I wanted to see more of the golf course, with graphics illustrating its idiosyncratic design and, especially, its severe greens. When you see competitors playing 5 feet of break on 15-foot putts, you want something more than a 2-D image, even if it’s in high-definition. After all, the greens are Merion’s only defense. But from a production standpoint, it’s understandably difficult for Golf Channel to justify that kind of investment for an event that will draw a minuscule audience on a weekend when the NFL and college football are in full swing.
I wanted to see Golf Channel be more creative. In the absence of expensive graphics, take some chances. That’s one of the reasons the Nationwide Tour is such good viewing despite being a fairly rudimentary production. For instance, on Sunday anchor Steve Melnyk hinted that there would be an upcoming feature showing players replicating Ben Hogan’s legendary 1-iron at the 72nd hole of the 1950 U.S. Open.

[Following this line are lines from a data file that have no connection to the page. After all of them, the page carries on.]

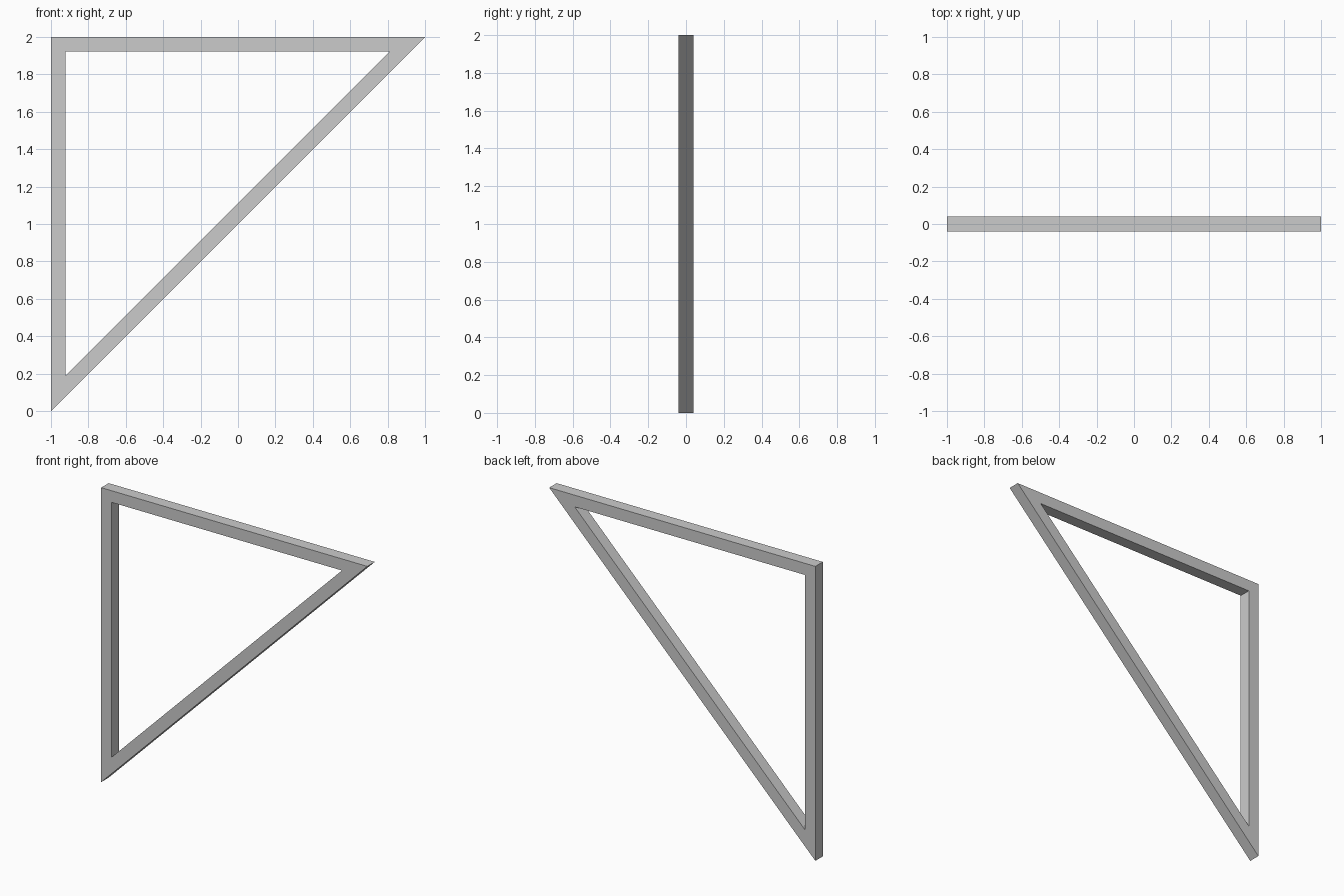
import bpy, bmesh, math

if "Cube" in bpy.data.objects:
    bpy.data.objects.remove(bpy.data.objects["Cube"])

BAR = 0.079      # bar width in the front view
HALF = 0.04      # half the depth along y

# Outer right triangle, and the same triangle inset by the bar width
outer = [(-1, 0), (1, 2), (-1, 2)]
reach = BAR * (1 + math.sqrt(2))
inner = [(-1 + BAR, reach), (1 - reach, 2 - BAR), (-1 + BAR, 2 - BAR)]

bm = bmesh.new()


def ring(points, y):
    return [bm.verts.new((x, y, z)) for x, z in points]


# Four loops joined around the square bar section, mitred at the corners
loops = [ring(outer, -HALF), ring(inner, -HALF), ring(inner, HALF), ring(outer, HALF)]
for a, b in zip(loops, loops[1:] + loops[:1]):
    for i in range(3):
        j = (i + 1) % 3
        bm.faces.new((a[i], a[j], b[j], b[i]))
bmesh.ops.recalc_face_normals(bm, faces=bm.faces)

mesh = bpy.data.meshes.new("triangle_frame")
bm.to_mesh(mesh)
bm.free()
frame = bpy.data.objects.new("triangle_frame", mesh)
bpy.context.collection.objects.link(frame)
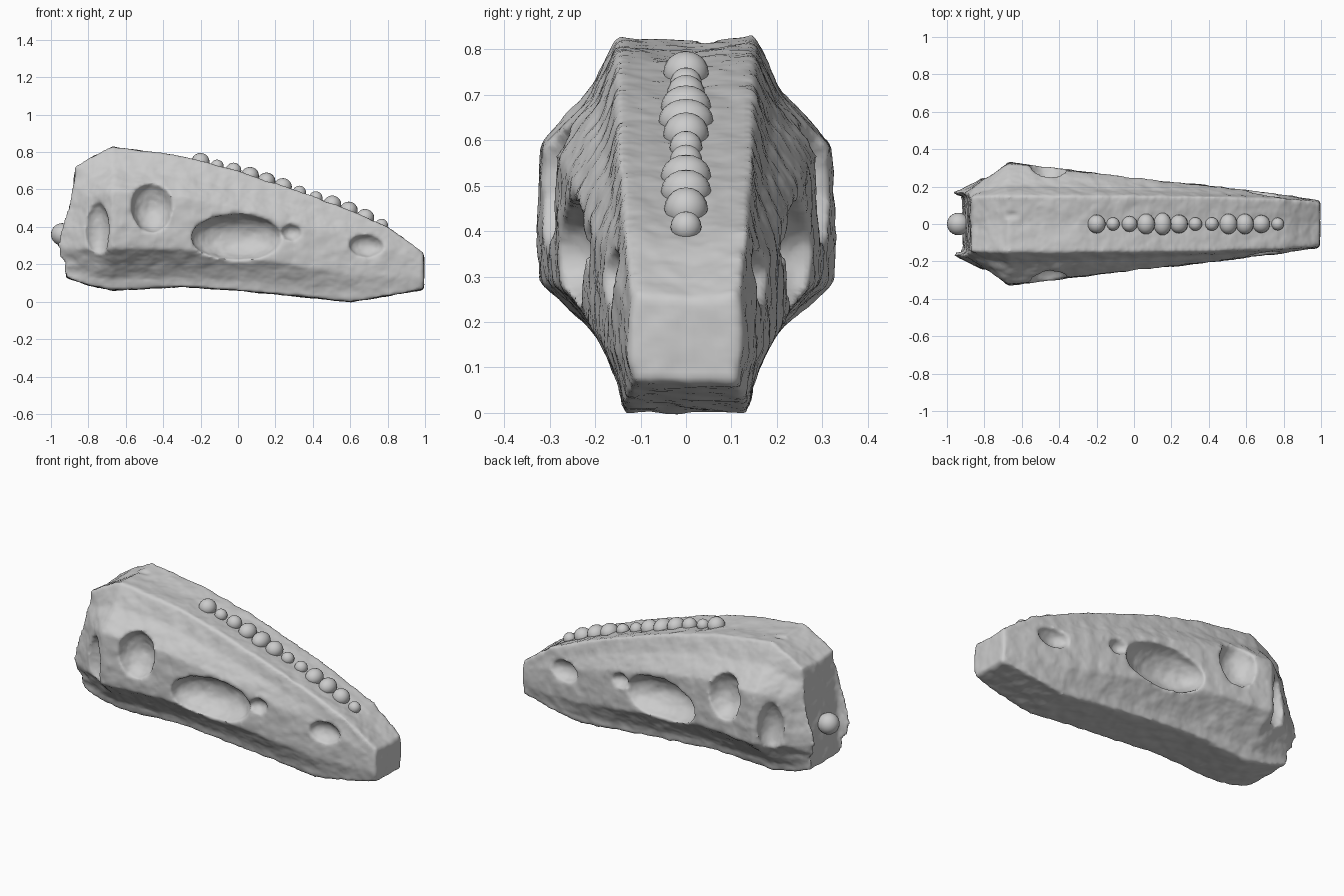
import bpy, bmesh
from mathutils import Matrix, Vector, noise

cube = bpy.data.objects.get("Cube")
if cube:
    bpy.data.objects.remove(cube, do_unlink=True)

bone = bpy.data.materials.new("pale_grey_bone")
bone.use_nodes = True
bone.diffuse_color = (0.6, 0.6, 0.6, 1)
bone.node_tree.nodes["Principled BSDF"].inputs["Base Color"].default_value = bone.diffuse_color


def add_object(name, bm):
    bmesh.ops.recalc_face_normals(bm, faces=bm.faces)
    mesh = bpy.data.meshes.new(name)
    bm.to_mesh(mesh)
    bm.free()
    mesh.materials.append(bone)
    mesh.shade_smooth()
    ob = bpy.data.objects.new(name, mesh)
    bpy.context.collection.objects.link(ob)
    return ob


def ellipsoid(bm, centre, radii, segments=32):
    bmesh.ops.create_uvsphere(
        bm, u_segments=segments, v_segments=segments // 2, radius=1,
        matrix=Matrix.Translation(centre) @ Matrix.Diagonal((*radii, 1)))


# Stations along the skull: x, underside z, top z, cheek half width, roof half width
stations = [
    (-0.87, 0.13, 0.72, 0.165, 0.145),
    (-0.79, 0.09, 0.77, 0.24, 0.15),
    (-0.67, 0.06, 0.83, 0.33, 0.15),
    (-0.30, 0.08, 0.78, 0.285, 0.15),
    (0.00, 0.06, 0.70, 0.25, 0.15),
    (0.40, 0.02, 0.565, 0.205, 0.145),
    (0.60, 0.00, 0.49, 0.18, 0.14),
    (0.80, 0.03, 0.40, 0.155, 0.135),
    (0.995, 0.065, 0.26, 0.125, 0.115),
]
# Section profile: height fraction, blend from roof width to cheek width, rear slant
profile = [(0, -0.06, -0.05), (0.08, 0.05, -0.07), (0.18, 0.42, -0.085),
           (0.29, 0.97, -0.1), (0.4, 1, -0.09), (0.69, 0.97, -0.03),
           (0.85, 0.33, -0.015), (1, 0, 0)]

# Skull body lofted through the stations
bm = bmesh.new()
rings = []
for i, (x, low, high, cheek, roof) in enumerate(stations):
    slant = (1, 0.35)[i] if i < 2 else 0
    half = [Vector((x + s * slant, roof + (cheek - roof) * b, low + (high - low) * f))
            for f, b, s in profile]
    roof_mid = Vector((x, 0, high - 0.012))
    ring = half + [roof_mid] + [Vector((p.x, -p.y, p.z)) for p in reversed(half)]
    rings.append([bm.verts.new(p) for p in ring])
count = len(rings[0])
for a, b in zip(rings, rings[1:]):
    for j in range(count):
        k = (j + 1) % count
        bm.faces.new((a[j], a[k], b[k], b[j]))
bm.faces.new(rings[0])
bm.faces.new(rings[-1])
bmesh.ops.triangulate(bm, faces=bm.faces)
skull = add_object("skull", bm)

# Openings on both sides: x, depth centre y, z, radii
openings = {
    "eye_socket": ((-0.46, 0.31, 0.51), (0.11, 0.11, 0.14)),
    "cheek_opening": ((0.0, 0.26, 0.345), (0.25, 0.14, 0.125)),
    "small_opening": ((0.285, 0.225, 0.37), (0.06, 0.05, 0.045)),
    "nostril": ((0.69, 0.17, 0.30), (0.095, 0.06, 0.06)),
    "rear_opening": ((-0.755, 0.28, 0.385), (0.07, 0.07, 0.15)),
}
cutters = []
for name, (c, r) in openings.items():
    for side, label in ((1, "left_"), (-1, "right_")):
        bm = bmesh.new()
        ellipsoid(bm, (c[0], c[1] * side, c[2]), r)
        cutters.append(add_object(label + name + "_cutter", bm))
bm = bmesh.new()
ellipsoid(bm, (-0.65, 0.045, 0.84), (0.07, 0.03, 0.035))
cutters.append(add_object("roof_dimple_cutter", bm))
for cutter in cutters:
    cutter.hide_render = True
    cutter.hide_set(True)
    mod = skull.modifiers.new("opening", "BOOLEAN")
    mod.operation, mod.solver, mod.object = "DIFFERENCE", "EXACT", cutter

# Weathered surface: even remesh, light smoothing, then fine noise
remesh = skull.modifiers.new("remesh", "REMESH")
remesh.mode, remesh.voxel_size, remesh.use_smooth_shade = "VOXEL", 0.012, True
smooth = skull.modifiers.new("smooth", "SMOOTH")
smooth.factor, smooth.iterations = 0.5, 3
graph = bpy.context.evaluated_depsgraph_get()
worn = bpy.data.meshes.new_from_object(skull.evaluated_get(graph))
skull.modifiers.clear()
skull.data = worn
normals = [v.normal.copy() for v in worn.vertices]
for v, n in zip(worn.vertices, normals):
    v.co += n * (0.005 * noise.noise(v.co * 16) + 0.002 * noise.noise(v.co * 45))
worn.materials.clear()
worn.materials.append(bone)
worn.shade_smooth()
for cutter in cutters:
    bpy.data.objects.remove(cutter, do_unlink=True)


def roof_height(x):
    for a, b in zip(stations, stations[1:]):
        if a[0] <= x <= b[0]:
            return a[2] + (b[2] - a[2]) * (x - a[0]) / (b[0] - a[0])


# Row of knobs along the snout ridge
knob_radii = (0.05, 0.035, 0.042, 0.055, 0.06, 0.05, 0.036, 0.036, 0.055, 0.055, 0.048, 0.034)
bm = bmesh.new()
for i, r in enumerate(knob_radii):
    x = -0.2 + i * 0.088
    ellipsoid(bm, (x, 0, roof_height(x) - 0.005), (min(r, 0.048), r, min(r, 0.047)), 20)
add_object("ridge_knobs", bm)

# Rounded joint at the back of the skull
bm = bmesh.new()
ellipsoid(bm, (-0.94, 0, 0.36), (0.06, 0.06, 0.06), 24)
add_object("neck_joint", bm)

Cool idea, right? Have all of the players hit the shot from the Hogan plaque on No. 18 in practice rounds and show some of the shots during the broadcast. But it was a tease. All we got was a still photo of American Drew Weaver posed like Hogan near the plaque.
I wanted to see some of the morning foursomes, though that obviously would have conflicted with Golf Channel’s coverage of the Mercedes-Benz Championship. This is an issue that I suspect is going to come up more often in the future. Golf Channel’s problem used to be that its lineup had a few tournaments sprinkled between infomercials. Those days are long past. In 2010, it will add more LPGA events to its competition lineup, which already includes the PGA, European, Nationwide and Champions tours, with sundry other events mixed in. That’s going to make for some crowded weekend lineups. Even on Sunday, the first 19 minutes of the Walker Cup were pre-empted by the LPGA playoff.
I wanted to learn more about the Walker Cup players. Even for a guy who works at a golf magazine, many of the competitors were just names that had appeared occasionally in the agate section. During the broadcast, we got to know a little about GB&I’s Stiggy Hodgson because of his unusual nickname and even more unusual golf swing. It would have been nice to receive a similar introduction to some of the other players.
And I wanted to hear more from Billy Andrade, who began his transition into a broadcasting career by working as an analyst in the 18th tower. First impression: Andrade has the makings of a good on-course reporter, but he needs some polishing before being thrust back into the booth and being asked to carry a broadcast.